When a line below holds the string "profile", show that line.

[Plain-text document sources]
###
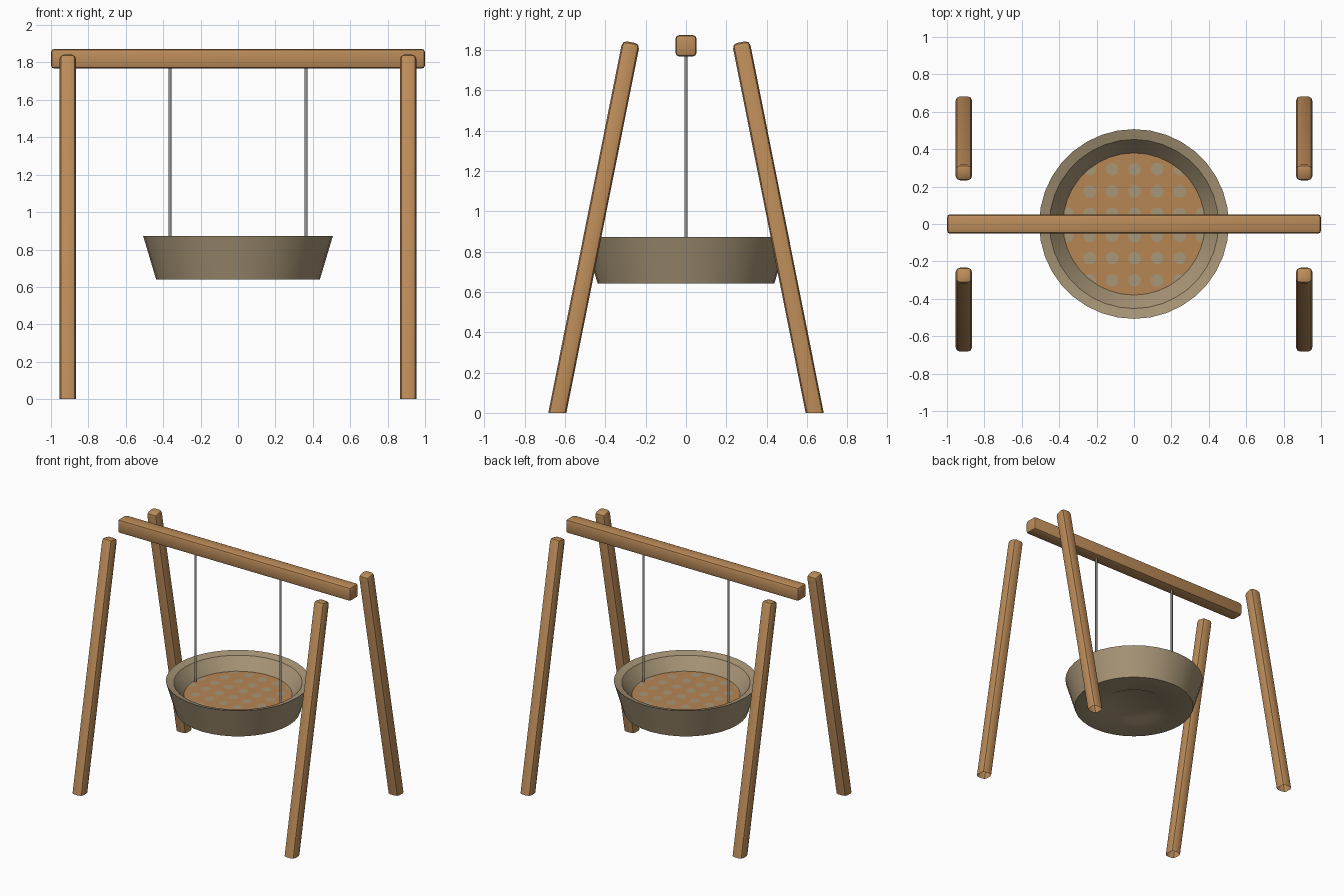
import bpy, bmesh, math
from mathutils import Vector, Matrix

if "Cube" in bpy.data.objects:
    bpy.data.objects.remove(bpy.data.objects["Cube"])


def material(name, rgb):
    m = bpy.data.materials.new(name)
    m.diffuse_color = (*rgb, 1)
    m.use_nodes = True
    m.node_tree.nodes["Principled BSDF"].inputs["Base Color"].default_value = m.diffuse_color
    return m


WOOD = material("wood", (0.50, 0.26, 0.10))
SHELL = material("beige shell", (0.38, 0.295, 0.18))
MAT = material("orange mat", (0.47, 0.24, 0.09))
DOT = material("grey beige dots", (0.39, 0.31, 0.19))
STEEL = material("grey steel", (0.30, 0.30, 0.28))


def finish(bm, name, mats, smooth=35):
    mesh = bpy.data.meshes.new(name)
    bm.to_mesh(mesh)
    bm.free()
    for m in mats:
        mesh.materials.append(m)
    ob = bpy.data.objects.new(name, mesh)
    bpy.context.collection.objects.link(ob)
    if smooth:
        bpy.ops.object.select_all(action='DESELECT')
        ob.select_set(True)
        bpy.context.view_layer.objects.active = ob
        bpy.ops.object.shade_smooth_by_angle(angle=math.radians(smooth))
    return ob


def rounded_box(size, bevel):
    bm = bmesh.new()
    bmesh.ops.create_cube(bm, size=1, matrix=Matrix.Diagonal((*size, 1)))
    bmesh.ops.bevel(bm, geom=bm.edges[:], offset=bevel, segments=2,
                    profile=0.5, affect='EDGES')
    return bm


# Top beam
bm = rounded_box((2.0, 0.104, 0.106), 0.018)
bmesh.ops.translate(bm, verts=bm.verts, vec=(0, 0, 1.82))
finish(bm, "top_beam", [WOOD])

# Four leaning legs, cut open at the ground
for end, sy in (("front", -1), ("back", 1)):
    for side, sx in (("left", -1), ("right", 1)):
        top = Vector((sx * 0.91, sy * 0.272, 1.838))
        foot = Vector((sx * 0.91, sy * 0.638, 0))
        axis = top - foot
        length = axis.length + 0.2
        bm = rounded_box((0.088, 0.088, length), 0.024)
        tilt = Matrix.Rotation(sy * math.atan2(abs(axis.y), axis.z), 4, 'X')
        centre = top - axis.normalized() * length / 2
        bm.transform(Matrix.Translation(centre) @ tilt)
        bmesh.ops.bisect_plane(bm, geom=bm.verts[:] + bm.edges[:] + bm.faces[:],
                               plane_co=(0, 0, 0), plane_no=(0, 0, -1),
                               clear_outer=True)
        finish(bm, f"{end}_{side}_leg", [WOOD])

# Bowl seat: revolved profile (radius, height) from mat centre to underside
FLOOR = 0.765
profile = [(0, FLOOR), (0.38, FLOOR), (0.452, 0.856), (0.507, 0.872),
           (0.438, 0.641), (0.25, 0.641), (0.21, 0.662), (0, 0.662)]
bm = bmesh.new()
pts = [bm.verts.new((r, 0, z)) for r, z in profile]
edges = [bm.edges.new(p) for p in zip(pts, pts[1:])]
bmesh.ops.spin(bm, geom=pts + edges, cent=(0, 0, 0), axis=(0, 0, 1),
               angle=math.tau, steps=36, use_merge=True)
bmesh.ops.remove_doubles(bm, verts=bm.verts[:], dist=1e-4)
bmesh.ops.recalc_face_normals(bm, faces=bm.faces[:])
for f in bm.faces:
    if all(abs(v.co.z - FLOOR) < 1e-3 for v in f.verts):
        f.material_index = 1
finish(bm, "bowl_seat", [SHELL, MAT])

# Dots on the mat, clipped at its edge
bm = bmesh.new()
for i in range(-3, 4):
    for j in range(6):
        c = Vector((0.003 + i * 0.12, (j - 2.5) * 0.119 - 0.004, FLOOR + 0.002))
        if c.xy.length > 0.388:
            continue
        ring = []
        for k in range(14):
            a = math.tau * k / 14
            p = c + 0.034 * Vector((math.cos(a), math.sin(a), 0))
            s = min(1, 0.377 / p.xy.length)
            ring.append(bm.verts.new((p.x * s, p.y * s, p.z)))
        bm.faces.new(ring)
finish(bm, "mat_dots", [DOT], smooth=0)

# Hanging rods
for side, sx in (("left", -1), ("right", 1)):
    bm = bmesh.new()
    z0, z1 = FLOOR, 1.775
    bmesh.ops.create_cone(bm, cap_ends=True, segments=10, radius1=0.008,
                          radius2=0.008, depth=z1 - z0,
                          matrix=Matrix.Translation((sx * 0.364, 0, (z0 + z1) / 2)))
    finish(bm, f"{side}_hanging_rod", [STEEL], smooth=50)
###
(Response area):
                    profile=0.5, affect='EDGES')
# Bowl seat: revolved profile (radius, height) from mat centre to underside
profile = [(0, FLOOR), (0.38, FLOOR), (0.452, 0.856), (0.507, 0.872),
pts = [bm.verts.new((r, 0, z)) for r, z in profile]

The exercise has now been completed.